  • Foamy viruses as potential vectors.

    Investigators from Atlanta and Los Angeles presented findings about the use foamy viruses, which are retroviruses endemic in nonhuman primates, as vectors. Their study concluded that foamy viruses can successfully transfer HIV-1 gag in a variety of cells, and so further study is warranted.2

  • Therapeutic HIV vaccination regimens.

    Investigators from the United Kingdom, Switzerland, Sweden, Australia, and France studied the hypothesis that a therapeutic vaccination of antiretroviral-treated primary HIV infection subjects could suppress plasma HIV-1 RNA for the long-term following medication discontinuation. Their double-blind, randomized study did not find any significant benefit of vaccination with ALVAC-HIV over placebo.3

  • Broad HIV-1 sensitivity to neutralization with vaccine sera.

    Investigators with ViroLogic Inc. in South San Francisco tested more than 50 viruses for sensitivity to various immunologic reagents and defined three categories of isolates. They concluded that HIV-1 isolates that are broadly sensitive to neutralization with many immunologic reagents also have pan-sensitivity to monoclonal antibodies directed against diverse regions across gp160.4

References

1. Han D, Kim Y, Skiadopoulos M, et al. Developing HIV-1 vaccine using human parainfluenza virus. Presented at the 11th Conference on Retroviruses and Opportunistic Infections. San Francisco; February 2004. Abstract: 265.

2. Hardy WD, Liu C, Xie Y, et al. Foamy viruses as potential vectors for HIV vaccine and gene therapy applications. Presented at the 11th Conference on Retroviruses and Opportunistic Infections. San Francisco; February 2004. Abstract: 262.

3. Kinloch S, Perrin L, Hoen B, et al. Evaluation of 2 therapeutic HIV vaccination regimens in HAART-treated primary HIV infection subjects following analytical treatment interruption: QUEST PROB3005, a randomized, placebo-controlled study. Presented at the 11th Conference on Retroviruses and Opportunistic Infections. San Francisco; February 2004. Abstract: 168.
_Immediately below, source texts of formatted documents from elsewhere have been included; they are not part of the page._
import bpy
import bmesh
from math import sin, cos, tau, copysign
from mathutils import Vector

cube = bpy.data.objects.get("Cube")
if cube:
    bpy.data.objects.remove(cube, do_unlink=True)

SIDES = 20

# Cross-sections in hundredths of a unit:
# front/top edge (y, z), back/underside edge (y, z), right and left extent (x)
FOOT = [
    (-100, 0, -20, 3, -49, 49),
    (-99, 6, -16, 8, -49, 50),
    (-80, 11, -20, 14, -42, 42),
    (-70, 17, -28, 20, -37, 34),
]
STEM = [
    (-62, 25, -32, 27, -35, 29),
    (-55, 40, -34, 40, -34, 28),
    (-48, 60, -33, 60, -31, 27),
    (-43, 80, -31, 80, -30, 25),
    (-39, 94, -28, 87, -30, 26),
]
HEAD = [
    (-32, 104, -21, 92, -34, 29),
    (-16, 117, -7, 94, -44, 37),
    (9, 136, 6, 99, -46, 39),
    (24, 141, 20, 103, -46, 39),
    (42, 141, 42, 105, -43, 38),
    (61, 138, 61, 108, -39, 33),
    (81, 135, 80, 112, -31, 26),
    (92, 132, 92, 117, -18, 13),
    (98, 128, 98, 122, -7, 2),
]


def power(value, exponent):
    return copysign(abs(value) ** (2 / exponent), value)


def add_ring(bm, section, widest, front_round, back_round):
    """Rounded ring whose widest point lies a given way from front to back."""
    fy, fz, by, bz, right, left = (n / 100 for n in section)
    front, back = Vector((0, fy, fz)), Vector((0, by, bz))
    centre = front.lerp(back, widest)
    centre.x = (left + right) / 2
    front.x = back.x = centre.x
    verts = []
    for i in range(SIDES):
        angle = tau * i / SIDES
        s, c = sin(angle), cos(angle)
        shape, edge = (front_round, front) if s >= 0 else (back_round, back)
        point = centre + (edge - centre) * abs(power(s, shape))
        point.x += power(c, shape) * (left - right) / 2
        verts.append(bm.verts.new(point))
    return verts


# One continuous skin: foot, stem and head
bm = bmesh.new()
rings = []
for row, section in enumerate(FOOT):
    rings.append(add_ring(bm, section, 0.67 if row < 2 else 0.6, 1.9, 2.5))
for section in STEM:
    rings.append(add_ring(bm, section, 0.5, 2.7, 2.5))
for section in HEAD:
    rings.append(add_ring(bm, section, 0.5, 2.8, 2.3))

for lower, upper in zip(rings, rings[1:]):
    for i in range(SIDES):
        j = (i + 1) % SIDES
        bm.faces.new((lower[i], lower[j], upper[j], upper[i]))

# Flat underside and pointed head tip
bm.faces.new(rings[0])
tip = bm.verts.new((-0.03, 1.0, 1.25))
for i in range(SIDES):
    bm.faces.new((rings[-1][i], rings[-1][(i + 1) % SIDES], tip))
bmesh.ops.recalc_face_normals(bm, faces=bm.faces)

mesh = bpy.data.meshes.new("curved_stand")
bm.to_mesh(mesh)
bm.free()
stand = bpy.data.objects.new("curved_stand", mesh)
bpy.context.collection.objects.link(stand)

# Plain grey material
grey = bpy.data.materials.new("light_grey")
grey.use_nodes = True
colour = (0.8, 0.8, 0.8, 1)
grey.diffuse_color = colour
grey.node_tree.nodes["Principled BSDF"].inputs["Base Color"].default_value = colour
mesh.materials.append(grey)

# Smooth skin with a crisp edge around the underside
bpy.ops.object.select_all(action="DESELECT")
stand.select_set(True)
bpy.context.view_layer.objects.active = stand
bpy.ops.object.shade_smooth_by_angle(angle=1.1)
4. Wrin T, Chappey C, Huang W, Petropoulos C. Broad HIV-1 sensitivity to neutralization with vaccine sera, monoclonal antibodies, and HIV+ plasma and sera is a pan-gp160 phenomenon associated with high fusion activity and shortened V1/V2 regions. Presented at the 11th Conference on Retroviruses and Opportunistic Infections. San Francisco; February 2004. Abstract: 165.